High Street

  • Consumer confidence at a nine-year high
  • 45% feel it is now a good time to make a purchase
  • Half feeling positive about their personal finances

The research firm’s UK Consumer Confidence Index hit 97 in the first quarter of this year, which is the fifth successive quarter of growth for the measure. The proportion of consumers who believe it is “now a good time to make a purchase” has reached 45%, the highest figure since 2006’s third quarter, indicating potentially positive news for retailers.

The findings echo those of GFK, which last month suggested that consumer confidence had hit a 13-year high.

The scores are derived from Nielsen’s Global Survey of Consumer Confidence and Spending Intentions, which surveys around 30,000 internet consumers in 60 countries.

Other highlights from the first-quarter findings show the number of UK consumers:

  • Who feel positive about their job prospects increased for the eighth consecutive quarter to 45% – the highest level for 7½ years
  • Who believe the UK is in a recession dropped for the eighth consecutive quarter to 51% – the lowest level since the question first appeared in the survey, seven years ago
  • Who say they have changed spending habits to save money stood at 56% – the second lowest point on record
  • Who feel positive about their personal finances rose five points to 50% – the highest level for 7½ years

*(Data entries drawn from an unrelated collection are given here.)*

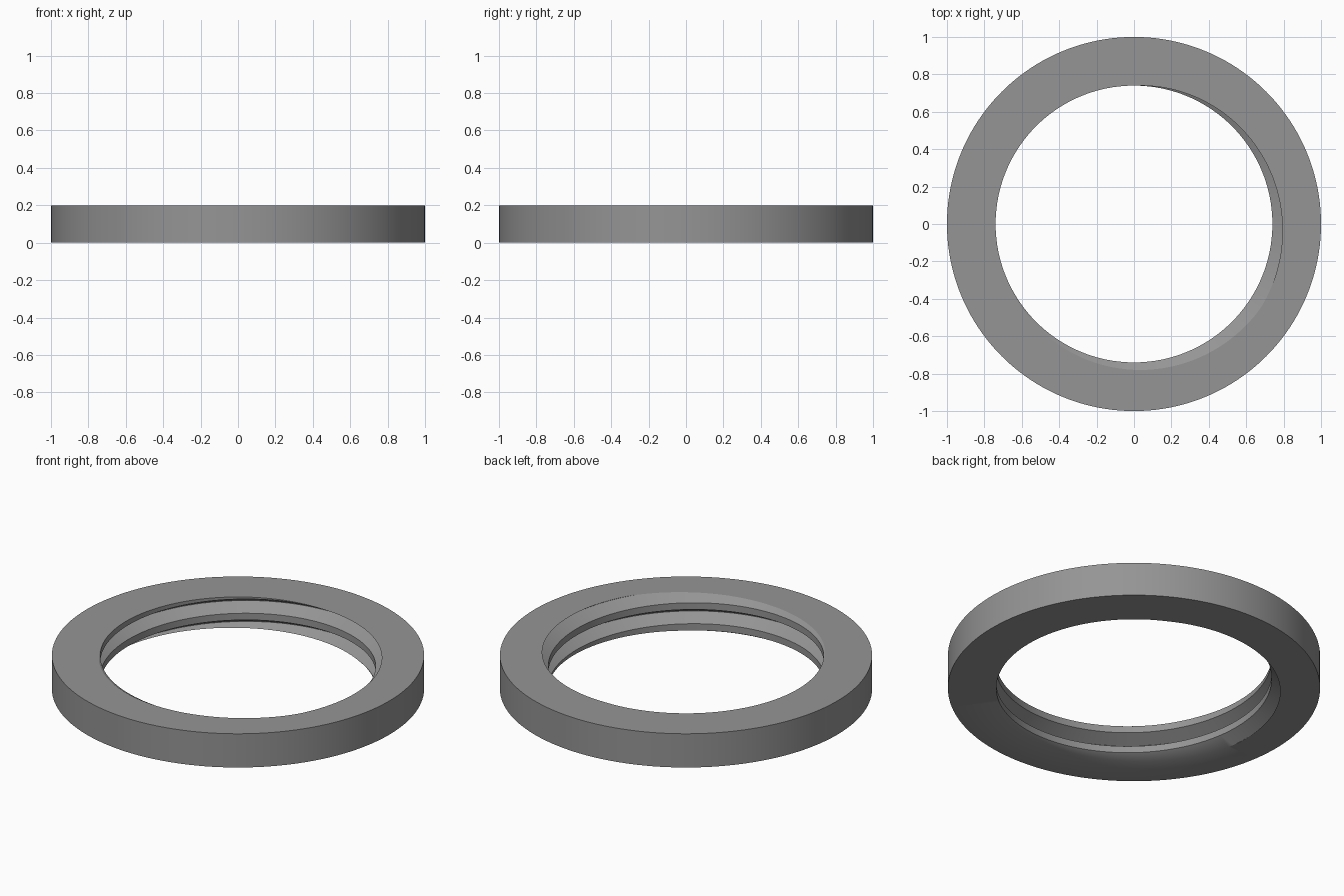
import bpy, bmesh, math

if "Cube" in bpy.data.objects:
    bpy.data.objects.remove(bpy.data.objects["Cube"])

HEIGHT, OUTER = 0.2, 1.0
PITCH, SEGMENTS = 0.124, 160
# one turn of the thread: (phase in degrees, radius): crest, flank, root, flank
THREAD = [(88, 0.74), (203, 0.74), (325, 0.812), (329, 0.812), (448, 0.74)]


def thread_radius(phase):
    """Radius of the threaded bore at a phase in degrees."""
    phase = (phase - 88) % 360 + 88
    for (a, ra), (b, rb) in zip(THREAD, THREAD[1:]):
        if phase <= b:
            return ra + (rb - ra) * (phase - a) / (b - a)


def section(angle):
    """Closed (radius, z) section of the ring at an angle in degrees."""
    points = []
    for turn in range(-4, 3):
        for phase, _ in THREAD[:-1]:
            z = HEIGHT + PITCH * (turn + (phase - angle) / 360)
            z = min(max(z, 0), HEIGHT)
            points.append((thread_radius(angle + (z - HEIGHT) / PITCH * 360), z))
    return points + [(OUTER, HEIGHT), (OUTER, 0)]


# threaded ring: sweep the shifting section once around, then weld
bm = bmesh.new()
columns = []
for i in range(SEGMENTS + 1):
    angle = 360 * i / SEGMENTS
    c, s = math.cos(math.radians(angle)), math.sin(math.radians(angle))
    columns.append([bm.verts.new((r * c, r * s, z)) for r, z in section(angle)])
for left, right in zip(columns, columns[1:]):
    n = len(left)
    for j in range(n):
        k = (j + 1) % n
        bm.faces.new((left[j], left[k], right[k], right[j]))
bmesh.ops.remove_doubles(bm, verts=bm.verts, dist=1e-5)
bmesh.ops.dissolve_degenerate(bm, edges=bm.edges, dist=1e-5)
bmesh.ops.recalc_face_normals(bm, faces=bm.faces)

mesh = bpy.data.meshes.new("threaded_ring")
bm.to_mesh(mesh)
bm.free()
ring = bpy.data.objects.new("threaded_ring", mesh)
bpy.context.collection.objects.link(ring)

grey = bpy.data.materials.new("mid grey")
grey.diffuse_color = (0.3, 0.3, 0.3, 1)
grey.use_nodes = True
grey.node_tree.nodes["Principled BSDF"].inputs["Base Color"].default_value = grey.diffuse_color
mesh.materials.append(grey)

bpy.context.view_layer.objects.active = ring
ring.select_set(True)
bpy.ops.object.shade_smooth_by_angle(angle=math.radians(30))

Nielsen UK managing director Steve Smith said: “Consumer confidence in the UK continues to rise. The UK is one of the fastest growing major economies, unemployment is falling and people are benefiting from zero inflation and lower prices in supermarkets and petrol stations.”

He added: “Whilst the majority of people are still cost-cutting – perhaps habitually now – wages, for others, are rising faster than household expenses. This is leading to more optimism about their future spending, so we expect to see confidence continue to rise in 2015.”